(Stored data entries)
^^^^^^^^

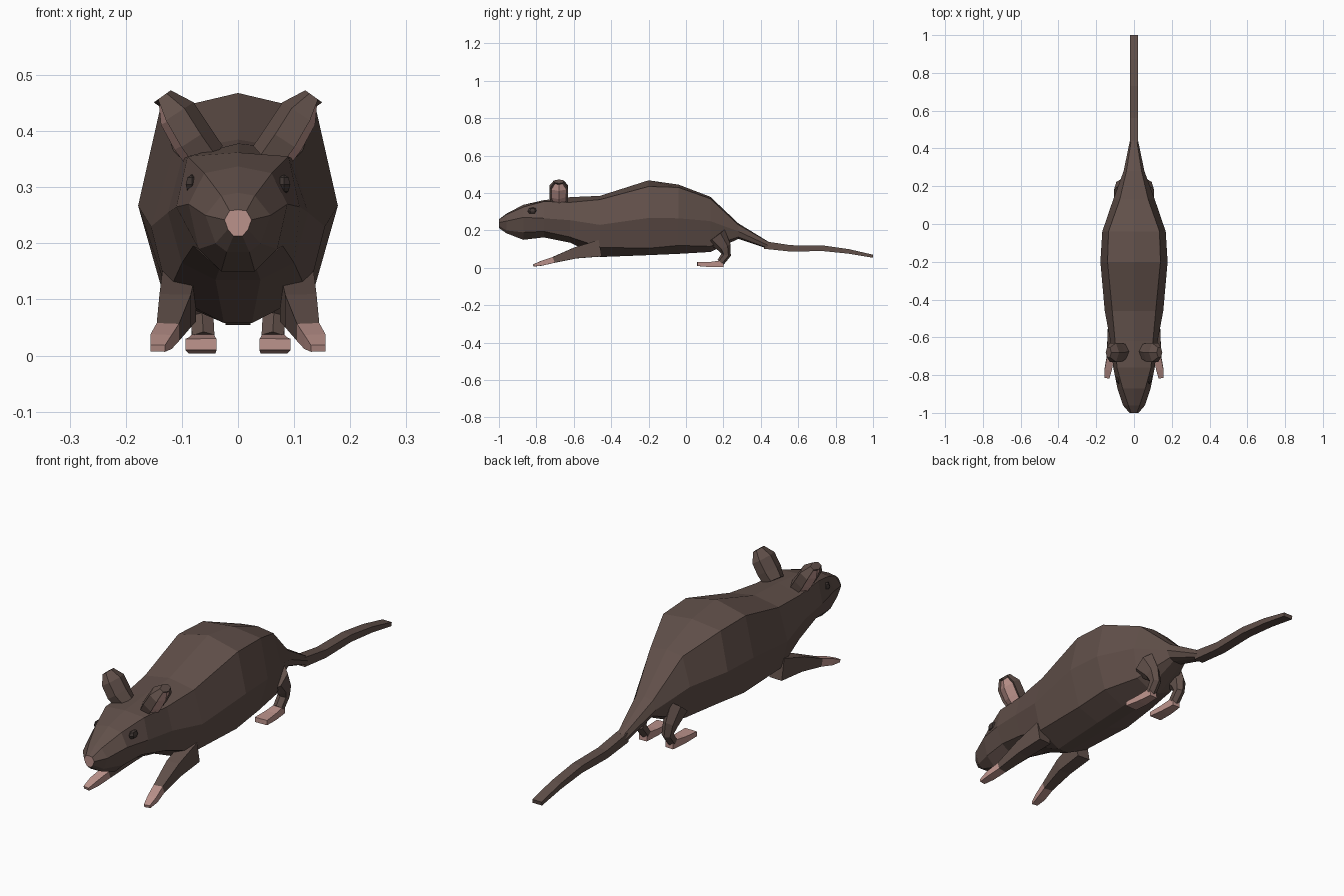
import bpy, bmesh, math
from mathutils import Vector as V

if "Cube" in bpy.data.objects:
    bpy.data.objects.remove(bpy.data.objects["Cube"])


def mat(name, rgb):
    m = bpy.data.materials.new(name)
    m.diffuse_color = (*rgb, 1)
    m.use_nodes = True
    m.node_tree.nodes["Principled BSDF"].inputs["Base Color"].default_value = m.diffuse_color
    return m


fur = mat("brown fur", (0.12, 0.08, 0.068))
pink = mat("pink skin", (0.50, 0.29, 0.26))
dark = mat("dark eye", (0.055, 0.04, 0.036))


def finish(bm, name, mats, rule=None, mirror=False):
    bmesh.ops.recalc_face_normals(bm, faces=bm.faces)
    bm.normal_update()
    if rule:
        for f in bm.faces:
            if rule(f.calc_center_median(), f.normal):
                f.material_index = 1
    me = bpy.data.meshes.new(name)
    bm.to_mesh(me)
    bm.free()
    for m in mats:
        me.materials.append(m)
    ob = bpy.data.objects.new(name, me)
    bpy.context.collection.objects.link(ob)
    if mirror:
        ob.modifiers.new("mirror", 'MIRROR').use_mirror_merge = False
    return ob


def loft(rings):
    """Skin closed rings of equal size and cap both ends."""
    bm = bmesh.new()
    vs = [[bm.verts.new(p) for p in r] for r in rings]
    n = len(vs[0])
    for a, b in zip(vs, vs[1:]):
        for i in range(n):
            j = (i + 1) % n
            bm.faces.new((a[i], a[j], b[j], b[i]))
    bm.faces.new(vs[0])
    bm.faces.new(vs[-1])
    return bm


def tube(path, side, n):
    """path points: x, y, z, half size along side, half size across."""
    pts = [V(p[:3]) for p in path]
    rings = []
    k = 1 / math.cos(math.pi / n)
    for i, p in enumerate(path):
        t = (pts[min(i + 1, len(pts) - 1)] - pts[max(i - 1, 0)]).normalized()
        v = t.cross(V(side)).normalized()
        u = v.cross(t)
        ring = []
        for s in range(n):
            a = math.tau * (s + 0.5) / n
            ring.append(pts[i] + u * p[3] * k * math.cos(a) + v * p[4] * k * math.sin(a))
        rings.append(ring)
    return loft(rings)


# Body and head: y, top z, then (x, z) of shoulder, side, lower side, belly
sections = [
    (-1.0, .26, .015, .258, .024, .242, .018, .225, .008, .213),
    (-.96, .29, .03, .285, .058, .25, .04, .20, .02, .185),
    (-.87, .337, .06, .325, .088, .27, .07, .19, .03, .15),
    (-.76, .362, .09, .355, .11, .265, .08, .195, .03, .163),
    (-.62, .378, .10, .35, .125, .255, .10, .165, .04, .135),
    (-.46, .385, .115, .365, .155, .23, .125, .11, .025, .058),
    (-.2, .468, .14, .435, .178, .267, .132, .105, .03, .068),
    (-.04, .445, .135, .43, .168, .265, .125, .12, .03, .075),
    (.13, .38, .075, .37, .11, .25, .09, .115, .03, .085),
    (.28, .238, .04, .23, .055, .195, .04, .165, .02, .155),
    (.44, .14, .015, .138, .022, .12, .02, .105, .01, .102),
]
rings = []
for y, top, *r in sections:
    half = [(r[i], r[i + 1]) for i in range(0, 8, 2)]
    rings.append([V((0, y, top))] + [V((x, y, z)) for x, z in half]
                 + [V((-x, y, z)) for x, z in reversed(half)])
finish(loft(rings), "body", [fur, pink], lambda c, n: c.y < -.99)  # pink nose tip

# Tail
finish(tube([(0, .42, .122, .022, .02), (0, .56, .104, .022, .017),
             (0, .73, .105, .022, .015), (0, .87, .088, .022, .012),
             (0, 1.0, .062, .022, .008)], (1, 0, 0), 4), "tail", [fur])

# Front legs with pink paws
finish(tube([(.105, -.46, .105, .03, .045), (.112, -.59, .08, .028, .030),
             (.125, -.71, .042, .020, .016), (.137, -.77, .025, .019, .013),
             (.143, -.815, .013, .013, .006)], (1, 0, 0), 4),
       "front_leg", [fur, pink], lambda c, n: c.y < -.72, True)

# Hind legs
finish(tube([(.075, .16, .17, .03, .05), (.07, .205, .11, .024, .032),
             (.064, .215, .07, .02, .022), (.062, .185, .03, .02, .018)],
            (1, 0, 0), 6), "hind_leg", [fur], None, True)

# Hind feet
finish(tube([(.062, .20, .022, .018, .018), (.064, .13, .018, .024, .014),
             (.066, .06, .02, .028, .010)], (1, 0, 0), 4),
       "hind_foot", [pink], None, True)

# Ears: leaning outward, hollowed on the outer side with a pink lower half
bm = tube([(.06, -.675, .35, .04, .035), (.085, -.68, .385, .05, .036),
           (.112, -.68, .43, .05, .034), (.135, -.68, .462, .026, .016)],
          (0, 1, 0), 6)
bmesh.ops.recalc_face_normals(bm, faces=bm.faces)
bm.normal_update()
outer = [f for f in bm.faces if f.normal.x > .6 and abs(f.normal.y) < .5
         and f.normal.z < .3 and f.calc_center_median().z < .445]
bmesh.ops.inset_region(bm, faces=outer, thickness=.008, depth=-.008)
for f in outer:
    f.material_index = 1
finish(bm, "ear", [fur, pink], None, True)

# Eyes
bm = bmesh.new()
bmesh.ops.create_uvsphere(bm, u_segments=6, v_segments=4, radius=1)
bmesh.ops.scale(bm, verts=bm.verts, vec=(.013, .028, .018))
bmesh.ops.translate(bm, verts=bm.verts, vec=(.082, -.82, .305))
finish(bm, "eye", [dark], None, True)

^^^^^^^^

[Prompt] Throughout the records above, find the lines in which the word "tube" appears and return them.

[Task response]
def tube(path, side, n):
finish(tube([(0, .42, .122, .022, .02), (0, .56, .104, .022, .017),
finish(tube([(.105, -.46, .105, .03, .045), (.112, -.59, .08, .028, .030),
finish(tube([(.075, .16, .17, .03, .05), (.07, .205, .11, .024, .032),
finish(tube([(.062, .20, .022, .018, .018), (.064, .13, .018, .024, .014),
bm = tube([(.06, -.675, .35, .04, .035), (.085, -.68, .385, .05, .036),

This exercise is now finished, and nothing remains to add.